Halperin has said he is "profoundly sorry for the pain and anguish" he has caused and, in reading the women's accounts, recognised "conduct for which I feel profound guilt and responsibility".
Rose and Lauer have also offered apologies, while saying some the allegations are untrue. All have been fired.
This was the second wave of an industry-wide reckoning that began at Fox News with the removal last year of Fox News chief Roger Ailes and the dismissal in April of the network's star host Bill O'Reilly.
The most recent revelations came as many Hollywood and other media executives have faced allegations.
At first, McManus and a small group shared stories and hugs over drinks.
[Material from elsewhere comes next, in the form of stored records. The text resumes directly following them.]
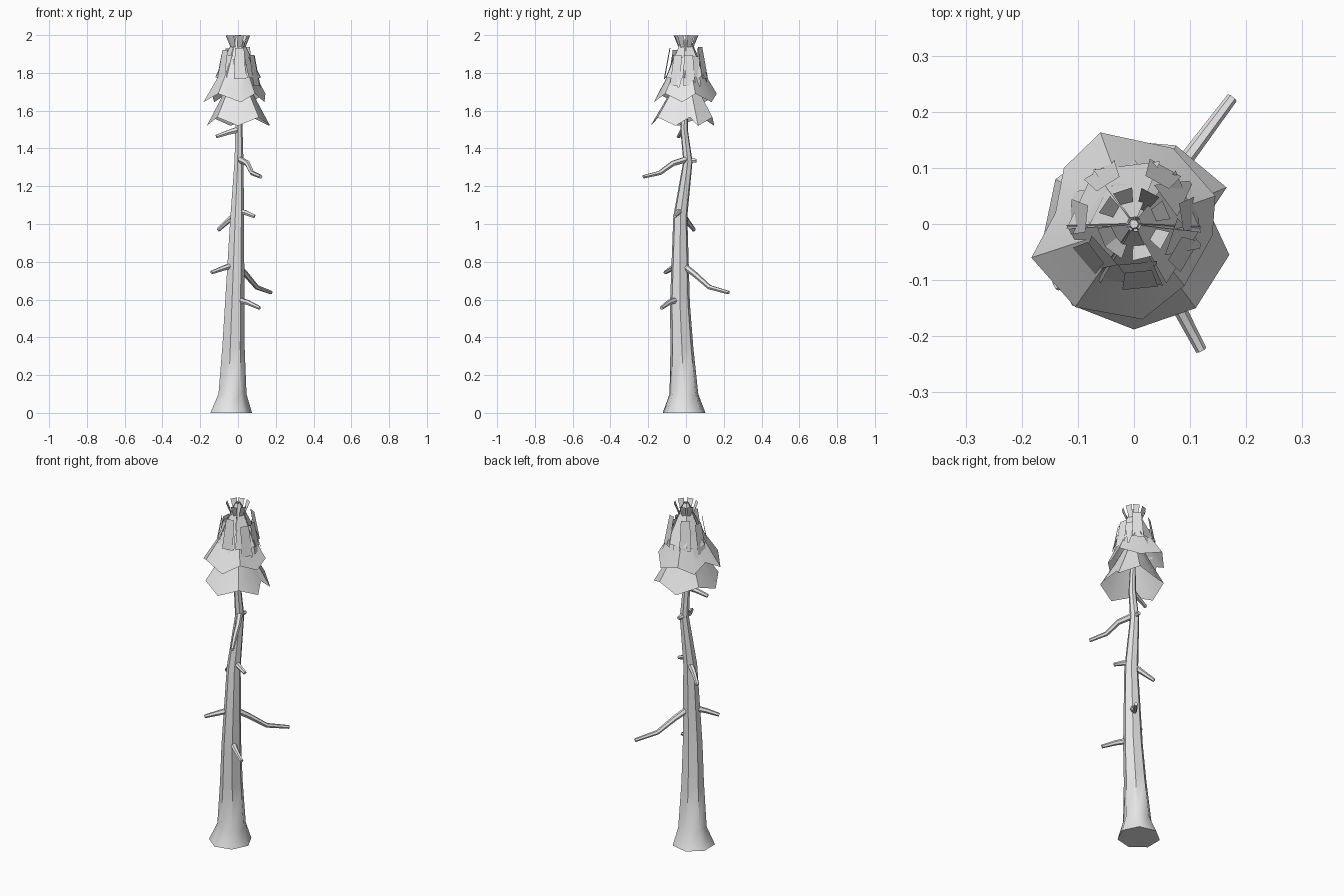
import bpy, bmesh, math, random
from mathutils import Vector

random.seed(4)
cube = bpy.data.objects.get("Cube")
if cube:
    bpy.data.objects.remove(cube, do_unlink=True)

# One plain grey for the whole tree
grey = bpy.data.materials.new("light grey")
grey.use_nodes = True
grey.diffuse_color = (0.8, 0.8, 0.8, 1)
grey.node_tree.nodes["Principled BSDF"].inputs["Base Color"].default_value = (0.8, 0.8, 0.8, 1)


def finish(bm, name, angle):
    mesh = bpy.data.meshes.new(name)
    bm.to_mesh(mesh)
    bm.free()
    mesh.materials.append(grey)
    ob = bpy.data.objects.new(name, mesh)
    bpy.context.collection.objects.link(ob)
    bpy.ops.object.select_all(action="DESELECT")
    ob.select_set(True)
    bpy.context.view_layer.objects.active = ob
    bpy.ops.object.shade_smooth_by_angle(angle=math.radians(angle))
    return ob


def bridge(bm, lower, upper):
    n = len(lower)
    for i in range(n):
        j = (i + 1) % n
        bm.faces.new((lower[i], lower[j], upper[j], upper[i]))


def tube(name, path, radii, sides, level=False):
    """Tapered tube along a path; level keeps the rings horizontal."""
    pts = [Vector(p) for p in path]
    bm = bmesh.new()
    rings = []
    for k, (p, r) in enumerate(zip(pts, radii)):
        way = pts[min(k + 1, len(pts) - 1)] - pts[max(k - 1, 0)]
        way = Vector((0, 0, 1)) if level else way.normalized()
        u = Vector((1, 0, 0)) if level else way.cross(Vector((0, 0, 1))).normalized()
        v = way.cross(u)
        turns = [2 * math.pi * i / sides for i in range(sides)]
        rings.append([bm.verts.new(p + r * (math.cos(a) * u + math.sin(a) * v)) for a in turns])
    for a, b in zip(rings, rings[1:]):
        bridge(bm, a, b)
    bm.faces.new(rings[0][::-1])
    bm.faces.new(rings[-1])
    return finish(bm, name, 50)


# Trunk with a flared foot and a slight bend
tube("trunk",
     [(-.042, -.01, 0), (-.033, -.011, .1), (-.027, -.022, .35), (-.02, -.032, .58),
      (-.006, -.03, 1.04), (.004, .01, 1.33), (.004, -.01, 1.5), (.0, 0, 1.9)],
     [.116, .078, .062, .054, .038, .025, .02, .008], 7, level=True)

# Bare dead branches
branches = {
    "low_stub": [(-.01, -.04, .6), (.05, -.09, .585), (.115, -.13, .555)],
    "long_low_branch": [(-.01, -.02, .785), (.04, .045, .735), (.1, .125, .665), (.175, .225, .637)],
    "left_stub": [(-.02, -.03, .785), (-.08, -.075, .765), (-.14, -.11, .743)],
    "back_stub": [(-.01, -.02, 1.05), (-.06, .01, 1.01), (-.105, .043, .968)],
    "middle_stub": [(-.01, -.02, 1.07), (.04, -.045, 1.06), (.088, -.06, 1.04)],
    "long_high_branch": [(.004, .01, 1.345), (.05, -.07, 1.32), (.075, -.14, 1.27), (.12, -.225, 1.25)],
    "high_stub": [(.004, .01, 1.34), (.01, .055, 1.335)],
    "top_stub": [(.004, -.01, 1.5), (-.05, -.025, 1.485), (-.115, -.04, 1.463)],
}
for name, path in branches.items():
    n = len(path) - 1
    tube(name, path, [.018 - .008 * k / n for k in range(n + 1)], 6)


def skirt(name, rim, base, lift):
    """Open flared foliage skirt rising from an uneven rim."""
    bm = bmesh.new()
    rings = []
    for scale, rise in ((1, 0), (.62, .12), (.1, lift)):
        ring = []
        for i, (x, y) in enumerate(rim):
            sag = (.045 if i % 2 else 0) * scale
            ring.append(bm.verts.new((x * scale, y * scale, base + rise + sag)))
        rings.append(ring)
    for a, b in zip(rings, rings[1:]):
        bridge(bm, a, b)
    return finish(bm, name, 35)


# Two broad lower skirts
skirt("lower_foliage",
      [(-.165, -.04), (-.11, -.145), (0, -.188), (.11, -.15), (.17, -.055),
       (.135, .02), (.165, .065), (.075, .14), (-.04, .15), (-.14, .08)], 1.52, .3)
skirt("upper_foliage",
      [(-.183, -.06), (-.105, -.148), (.015, -.17), (.09, -.11), (.14, -.02),
       (.145, .05), (.07, .135), (-.06, .163), (-.125, .1), (-.14, .02)], 1.645, .3)


def cards(name, count, turn, low, high, wobble):
    """Ring of flat leaf cards; low and high are (radius, height, half width)."""
    bm = bmesh.new()
    for i in range(count):
        a = turn + 2 * math.pi * i / count + random.uniform(-.15, .15)
        out = Vector((math.cos(a), math.sin(a), 0))
        side = Vector((-out.y, out.x, 0))
        dz = random.uniform(-wobble, wobble)
        corners = []
        for (r, z, w), order in ((low, (-1, 1)), (high, (1, -1))):
            mid = out * r + Vector((0, 0, z + (dz if z < 1.99 else 0)))
            corners += [bm.verts.new(mid + side * w * s) for s in order]
        bm.faces.new(corners)
    return finish(bm, name, 20)


# Narrow crown: steep inner cards, loose outer cards, upturned tip leaves
cards("crown_cards", 6, -math.pi / 2, (.105, 1.78, .06), (.012, 2.0, .008), .01)
cards("crown_outer_cards", 7, .25, (.115, 1.75, .032), (.085, 1.915, .024), .025)
cards("crown_hanging_leaves", 6, .6, (.125, 1.72, .004), (.07, 1.88, .035), .02)
cards("tip_leaves", 8, .3, (.008, 1.86, .003), (.063, 1.998, .018), 0)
They kept in touch via text messages and private Facebook groups, including one called "The Silver Lining".
Now they have reached out to other women with shared experiences to build a growing coalition.
"Nobody here is wallowing in their pain and anger," said Dianna Goldberg May, a former ABC News researcher who said Halperin demanded she close the door and sit on his lap in his office in the mid-1990s when she was 23.
"We are doing something to effect positive change in the workplace."
The group's first mission: figuring out what's needed to make the television news business more equitable and effective. The women say they'll spend the next six months talking with everyone from interns to executives and designing best practices that tear down the status quo.
After Lauer's firing, NBC initiated a review of its handling of the matter and implemented training on sexual harassment awareness and appropriate behaviour in the workplace.
McManus said some of the networks had already expressed an interest in working with Press Forward.
"There are many reasons to have an industry-wide conversation about how we're doing and how we're living up to our norms," said McManus, a co-founder of the Washington public relations firm Trident DMG .
"This is, perhaps, the most pressing because this is about the shameful power imbalance that has been in place too long."
They already have plenty of ideas.
May, now a lawyer, wants Congress to consider changing federal law so sexual harassment victims have more time to file a complaint. Currently, they have up to 300 days.
McManus wants newsrooms to evolve so women at all levels are not afraid to report wrongdoing by a top anchor or producer.
"We stayed silent because we thought we were the only ones," said McManus. "We didn't think that this happened to others, and that's why we stayed silent so long. The cult of silence is finally broken."
Emily Miller tweeted that Halperin sexually assaulted her while she was a researcher at ABC News. Halperin has denied assaulting Miller.
Lara Setrakian was 24 when she says Halperin kissed and touched her while they talked politics in his office.
Both women said they learned later that some people at the network had been aware of Halperin's behaviour, but that it didn't stop. Setrakian said Halperin's treatment of young women was an "open secret" in some circles.
"There's clearly a problem here," said Setrakian, now the chief executive of the digital media outlet News Deeply. "They should be launching rigorous investigations on how to fix the problem."
Changing the culture of television news so men and women are on equal footing — with the same opportunities for advancement — is vital to ensuring its future, according to Setrakian. She said that meant not only eliminating the sexual misconduct that had caused scores of women to leave the industry but getting rid of double standards that judge women on their appearance.